Aim of the task — Every line that contains "null" must be located and copied from the data.
BEGIN Records shown
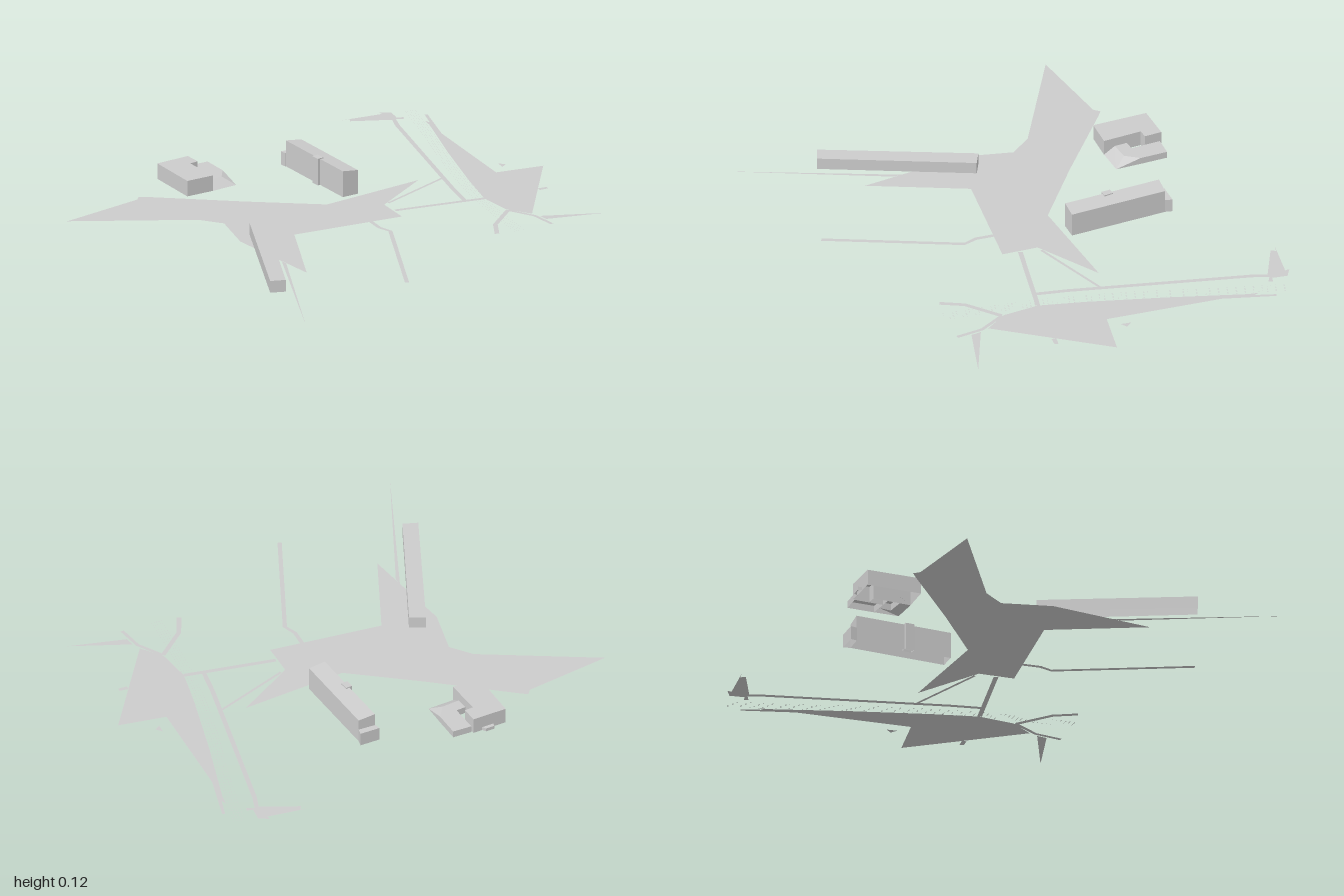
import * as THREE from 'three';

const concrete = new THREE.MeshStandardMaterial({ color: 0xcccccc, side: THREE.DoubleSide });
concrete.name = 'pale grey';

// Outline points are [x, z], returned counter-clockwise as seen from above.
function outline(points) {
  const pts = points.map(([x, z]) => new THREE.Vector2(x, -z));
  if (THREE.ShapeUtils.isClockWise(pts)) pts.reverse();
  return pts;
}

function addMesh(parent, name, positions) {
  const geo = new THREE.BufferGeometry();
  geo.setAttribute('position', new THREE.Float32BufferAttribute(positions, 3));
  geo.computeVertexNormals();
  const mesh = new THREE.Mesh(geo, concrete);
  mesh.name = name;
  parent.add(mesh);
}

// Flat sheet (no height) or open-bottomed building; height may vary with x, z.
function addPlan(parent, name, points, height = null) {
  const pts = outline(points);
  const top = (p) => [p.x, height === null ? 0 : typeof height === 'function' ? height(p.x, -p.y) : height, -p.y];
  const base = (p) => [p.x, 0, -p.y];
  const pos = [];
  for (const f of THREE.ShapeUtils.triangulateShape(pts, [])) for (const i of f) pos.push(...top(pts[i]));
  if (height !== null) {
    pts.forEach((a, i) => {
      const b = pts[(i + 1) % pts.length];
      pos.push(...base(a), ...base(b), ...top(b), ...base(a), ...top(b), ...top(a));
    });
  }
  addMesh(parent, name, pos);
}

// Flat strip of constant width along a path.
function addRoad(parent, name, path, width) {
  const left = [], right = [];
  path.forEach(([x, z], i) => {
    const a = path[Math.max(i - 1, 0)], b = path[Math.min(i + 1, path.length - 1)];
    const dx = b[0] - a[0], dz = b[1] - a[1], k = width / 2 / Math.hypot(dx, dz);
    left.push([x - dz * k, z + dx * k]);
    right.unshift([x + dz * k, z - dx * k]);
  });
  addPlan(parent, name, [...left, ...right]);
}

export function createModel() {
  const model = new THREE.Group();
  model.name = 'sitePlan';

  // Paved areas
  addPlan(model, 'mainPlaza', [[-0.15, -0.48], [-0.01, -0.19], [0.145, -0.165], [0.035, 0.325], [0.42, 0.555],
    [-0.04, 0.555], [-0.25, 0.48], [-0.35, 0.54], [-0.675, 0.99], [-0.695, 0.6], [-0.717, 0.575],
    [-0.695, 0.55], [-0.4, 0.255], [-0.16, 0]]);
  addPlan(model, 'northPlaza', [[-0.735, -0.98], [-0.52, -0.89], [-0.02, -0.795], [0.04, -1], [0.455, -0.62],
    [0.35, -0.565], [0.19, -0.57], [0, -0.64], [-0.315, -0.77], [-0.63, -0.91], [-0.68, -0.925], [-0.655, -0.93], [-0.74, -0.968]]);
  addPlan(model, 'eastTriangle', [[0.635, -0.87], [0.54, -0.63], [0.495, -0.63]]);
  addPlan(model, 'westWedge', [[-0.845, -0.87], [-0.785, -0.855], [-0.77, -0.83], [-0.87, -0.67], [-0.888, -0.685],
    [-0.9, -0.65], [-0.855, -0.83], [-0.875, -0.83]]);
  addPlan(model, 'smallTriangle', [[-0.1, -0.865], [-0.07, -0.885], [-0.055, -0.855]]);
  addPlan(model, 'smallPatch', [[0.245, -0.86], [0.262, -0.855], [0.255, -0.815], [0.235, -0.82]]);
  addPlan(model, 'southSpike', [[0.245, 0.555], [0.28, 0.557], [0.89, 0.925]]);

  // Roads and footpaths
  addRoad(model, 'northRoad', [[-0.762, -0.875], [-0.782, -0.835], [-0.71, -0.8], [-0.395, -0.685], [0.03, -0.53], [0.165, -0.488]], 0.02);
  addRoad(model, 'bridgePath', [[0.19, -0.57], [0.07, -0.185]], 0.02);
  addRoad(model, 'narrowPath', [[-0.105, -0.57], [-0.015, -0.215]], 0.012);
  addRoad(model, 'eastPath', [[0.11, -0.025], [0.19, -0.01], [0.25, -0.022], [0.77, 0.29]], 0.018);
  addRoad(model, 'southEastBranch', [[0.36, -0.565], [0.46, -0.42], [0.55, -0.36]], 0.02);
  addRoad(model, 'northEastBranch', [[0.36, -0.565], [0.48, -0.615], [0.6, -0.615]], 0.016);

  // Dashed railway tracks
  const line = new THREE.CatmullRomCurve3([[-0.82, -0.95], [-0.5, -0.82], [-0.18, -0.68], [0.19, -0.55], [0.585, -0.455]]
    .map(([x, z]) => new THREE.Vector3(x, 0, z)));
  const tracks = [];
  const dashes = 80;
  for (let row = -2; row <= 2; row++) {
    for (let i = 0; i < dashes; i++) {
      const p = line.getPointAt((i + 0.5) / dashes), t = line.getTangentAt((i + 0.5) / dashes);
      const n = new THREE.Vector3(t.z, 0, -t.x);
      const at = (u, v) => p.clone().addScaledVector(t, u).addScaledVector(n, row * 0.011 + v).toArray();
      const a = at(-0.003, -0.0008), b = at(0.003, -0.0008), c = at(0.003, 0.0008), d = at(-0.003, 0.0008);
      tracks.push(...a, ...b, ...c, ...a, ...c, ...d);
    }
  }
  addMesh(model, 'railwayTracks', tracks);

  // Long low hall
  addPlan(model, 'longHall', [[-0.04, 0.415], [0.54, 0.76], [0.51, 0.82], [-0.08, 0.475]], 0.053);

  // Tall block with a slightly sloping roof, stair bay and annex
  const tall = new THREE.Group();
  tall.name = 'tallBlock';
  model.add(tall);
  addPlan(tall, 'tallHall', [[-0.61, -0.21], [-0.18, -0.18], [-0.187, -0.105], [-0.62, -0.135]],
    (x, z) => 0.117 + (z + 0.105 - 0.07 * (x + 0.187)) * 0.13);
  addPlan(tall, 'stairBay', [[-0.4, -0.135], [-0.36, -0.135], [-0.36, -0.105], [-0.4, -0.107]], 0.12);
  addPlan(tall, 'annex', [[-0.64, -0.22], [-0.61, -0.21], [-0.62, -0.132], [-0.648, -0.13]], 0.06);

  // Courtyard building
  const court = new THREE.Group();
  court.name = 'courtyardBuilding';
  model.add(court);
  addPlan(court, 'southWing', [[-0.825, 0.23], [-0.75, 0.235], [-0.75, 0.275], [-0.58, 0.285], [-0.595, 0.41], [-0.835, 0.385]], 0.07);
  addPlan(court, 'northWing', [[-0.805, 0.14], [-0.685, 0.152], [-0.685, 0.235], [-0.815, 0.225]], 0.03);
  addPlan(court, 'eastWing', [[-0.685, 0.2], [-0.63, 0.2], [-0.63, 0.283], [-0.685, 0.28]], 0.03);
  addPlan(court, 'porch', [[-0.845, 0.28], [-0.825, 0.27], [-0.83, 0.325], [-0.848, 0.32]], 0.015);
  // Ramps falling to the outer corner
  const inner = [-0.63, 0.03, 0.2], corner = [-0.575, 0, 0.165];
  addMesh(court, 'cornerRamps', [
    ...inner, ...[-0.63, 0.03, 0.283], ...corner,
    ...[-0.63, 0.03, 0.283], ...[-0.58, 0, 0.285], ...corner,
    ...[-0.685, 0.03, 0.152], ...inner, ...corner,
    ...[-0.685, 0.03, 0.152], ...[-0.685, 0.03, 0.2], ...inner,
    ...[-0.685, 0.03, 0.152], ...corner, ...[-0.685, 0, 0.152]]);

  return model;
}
END Records shown
Exercise answer —
function addPlan(parent, name, points, height = null) {
  const top = (p) => [p.x, height === null ? 0 : typeof height === 'function' ? height(p.x, -p.y) : height, -p.y];
  if (height !== null) {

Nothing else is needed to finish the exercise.